**EXERCISE REQUIREMENTS:** Only the lines holding "data" are wanted; find them in the listing and return each one.

Segment Open

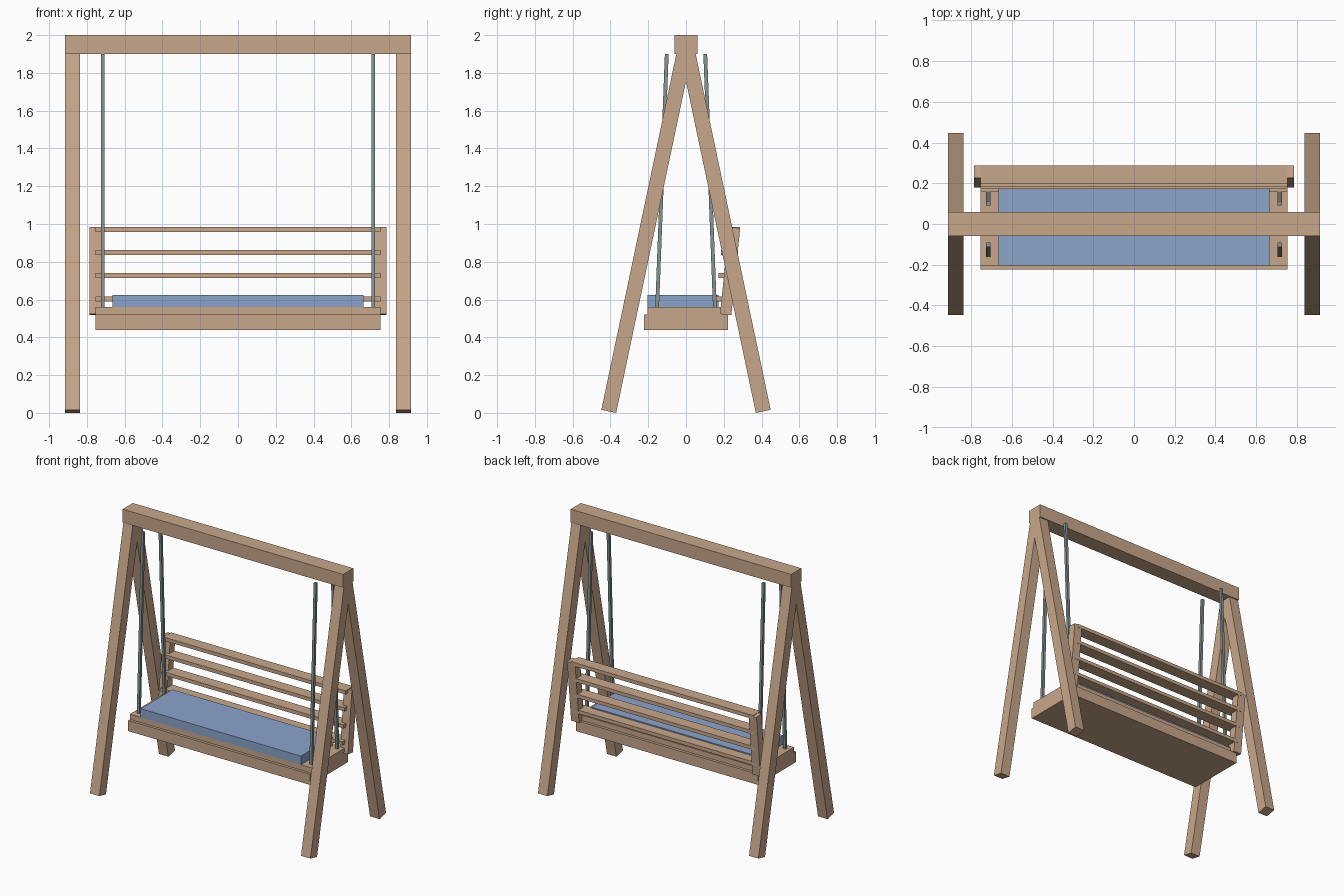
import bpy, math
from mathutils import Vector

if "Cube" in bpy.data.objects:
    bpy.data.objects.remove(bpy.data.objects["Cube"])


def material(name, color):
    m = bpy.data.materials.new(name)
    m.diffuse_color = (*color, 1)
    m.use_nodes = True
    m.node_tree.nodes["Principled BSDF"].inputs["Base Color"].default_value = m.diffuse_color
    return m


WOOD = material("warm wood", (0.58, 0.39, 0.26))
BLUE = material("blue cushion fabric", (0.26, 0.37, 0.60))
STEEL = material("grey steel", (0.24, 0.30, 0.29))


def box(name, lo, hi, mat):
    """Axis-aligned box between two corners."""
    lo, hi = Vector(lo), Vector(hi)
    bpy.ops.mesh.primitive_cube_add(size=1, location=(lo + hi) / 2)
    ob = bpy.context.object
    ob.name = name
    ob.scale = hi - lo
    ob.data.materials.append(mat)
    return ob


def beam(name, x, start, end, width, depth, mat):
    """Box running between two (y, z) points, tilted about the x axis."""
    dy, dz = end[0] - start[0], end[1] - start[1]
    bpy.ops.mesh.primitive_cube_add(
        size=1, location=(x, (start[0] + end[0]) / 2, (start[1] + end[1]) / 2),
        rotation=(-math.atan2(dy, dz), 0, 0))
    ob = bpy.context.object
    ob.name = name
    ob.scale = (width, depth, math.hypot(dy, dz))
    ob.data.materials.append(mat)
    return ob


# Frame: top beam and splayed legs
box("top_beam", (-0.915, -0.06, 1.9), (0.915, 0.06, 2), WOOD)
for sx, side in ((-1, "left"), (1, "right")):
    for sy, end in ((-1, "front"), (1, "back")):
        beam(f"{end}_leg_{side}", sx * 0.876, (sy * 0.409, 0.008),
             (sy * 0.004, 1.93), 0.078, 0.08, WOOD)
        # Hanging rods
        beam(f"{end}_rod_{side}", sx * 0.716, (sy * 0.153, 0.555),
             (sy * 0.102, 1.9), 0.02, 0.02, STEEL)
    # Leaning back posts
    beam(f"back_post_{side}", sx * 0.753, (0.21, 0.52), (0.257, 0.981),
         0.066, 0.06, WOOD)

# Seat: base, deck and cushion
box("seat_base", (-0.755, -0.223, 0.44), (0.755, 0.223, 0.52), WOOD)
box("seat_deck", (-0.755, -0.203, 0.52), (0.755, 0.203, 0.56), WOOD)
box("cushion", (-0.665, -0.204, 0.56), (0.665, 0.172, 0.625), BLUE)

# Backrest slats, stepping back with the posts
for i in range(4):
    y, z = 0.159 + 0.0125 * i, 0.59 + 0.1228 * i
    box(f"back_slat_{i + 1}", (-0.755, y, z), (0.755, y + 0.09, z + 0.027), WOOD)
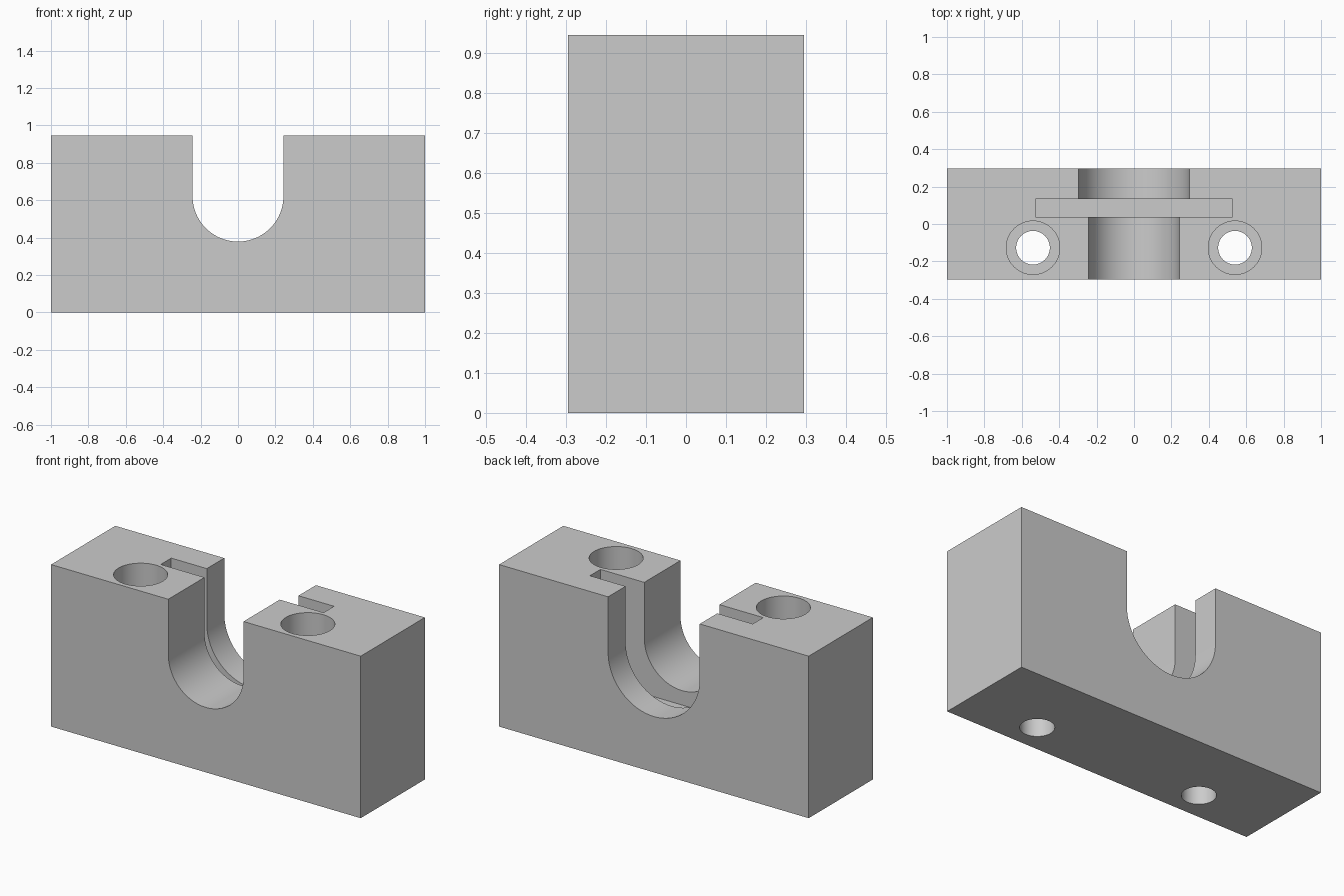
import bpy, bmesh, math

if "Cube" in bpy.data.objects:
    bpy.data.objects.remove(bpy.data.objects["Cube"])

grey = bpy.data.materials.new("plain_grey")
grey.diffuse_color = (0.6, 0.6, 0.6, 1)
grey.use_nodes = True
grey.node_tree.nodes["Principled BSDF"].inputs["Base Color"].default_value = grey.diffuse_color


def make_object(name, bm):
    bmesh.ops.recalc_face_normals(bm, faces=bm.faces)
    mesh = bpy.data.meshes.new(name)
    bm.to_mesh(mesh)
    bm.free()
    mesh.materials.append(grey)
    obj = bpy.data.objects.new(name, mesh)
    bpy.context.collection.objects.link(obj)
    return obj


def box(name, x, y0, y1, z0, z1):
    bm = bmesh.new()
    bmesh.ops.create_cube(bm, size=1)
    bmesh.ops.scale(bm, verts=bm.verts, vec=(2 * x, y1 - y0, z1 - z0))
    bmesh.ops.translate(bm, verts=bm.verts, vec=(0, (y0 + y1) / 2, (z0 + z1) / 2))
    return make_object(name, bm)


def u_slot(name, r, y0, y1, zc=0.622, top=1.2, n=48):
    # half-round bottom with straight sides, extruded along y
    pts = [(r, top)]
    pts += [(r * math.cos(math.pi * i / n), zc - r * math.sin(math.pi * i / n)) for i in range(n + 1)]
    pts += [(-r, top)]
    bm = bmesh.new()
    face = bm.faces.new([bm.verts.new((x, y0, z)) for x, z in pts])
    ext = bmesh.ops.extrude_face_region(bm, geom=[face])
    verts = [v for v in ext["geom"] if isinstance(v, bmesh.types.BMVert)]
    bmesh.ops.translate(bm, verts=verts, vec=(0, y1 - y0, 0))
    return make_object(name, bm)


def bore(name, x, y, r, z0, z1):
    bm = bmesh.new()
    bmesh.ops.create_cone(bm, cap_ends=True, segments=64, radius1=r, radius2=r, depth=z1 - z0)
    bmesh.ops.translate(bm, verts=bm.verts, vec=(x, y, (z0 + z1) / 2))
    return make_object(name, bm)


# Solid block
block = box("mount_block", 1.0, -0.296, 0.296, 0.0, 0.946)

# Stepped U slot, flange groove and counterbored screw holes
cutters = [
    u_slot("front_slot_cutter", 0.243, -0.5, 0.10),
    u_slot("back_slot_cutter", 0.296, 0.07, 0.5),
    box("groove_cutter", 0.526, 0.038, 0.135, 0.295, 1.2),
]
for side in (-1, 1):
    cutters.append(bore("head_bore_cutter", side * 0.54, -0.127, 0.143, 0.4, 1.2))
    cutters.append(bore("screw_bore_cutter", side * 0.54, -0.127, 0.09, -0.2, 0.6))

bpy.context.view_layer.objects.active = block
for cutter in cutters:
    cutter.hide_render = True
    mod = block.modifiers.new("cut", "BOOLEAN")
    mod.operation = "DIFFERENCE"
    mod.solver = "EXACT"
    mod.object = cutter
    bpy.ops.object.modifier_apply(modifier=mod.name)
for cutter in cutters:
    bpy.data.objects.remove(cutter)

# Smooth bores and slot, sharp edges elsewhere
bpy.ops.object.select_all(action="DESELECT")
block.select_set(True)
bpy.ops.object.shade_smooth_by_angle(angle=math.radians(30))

Segment Closed

**RESPONSE AREA:**
if "Cube" in bpy.data.objects:
    bpy.data.objects.remove(bpy.data.objects["Cube"])
    m = bpy.data.materials.new(name)
    ob.data.materials.append(mat)
    ob.data.materials.append(mat)
if "Cube" in bpy.data.objects:
    bpy.data.objects.remove(bpy.data.objects["Cube"])
grey = bpy.data.materials.new("plain_grey")
    mesh = bpy.data.meshes.new(name)
    obj = bpy.data.objects.new(name, mesh)
    bpy.data.objects.remove(cutter)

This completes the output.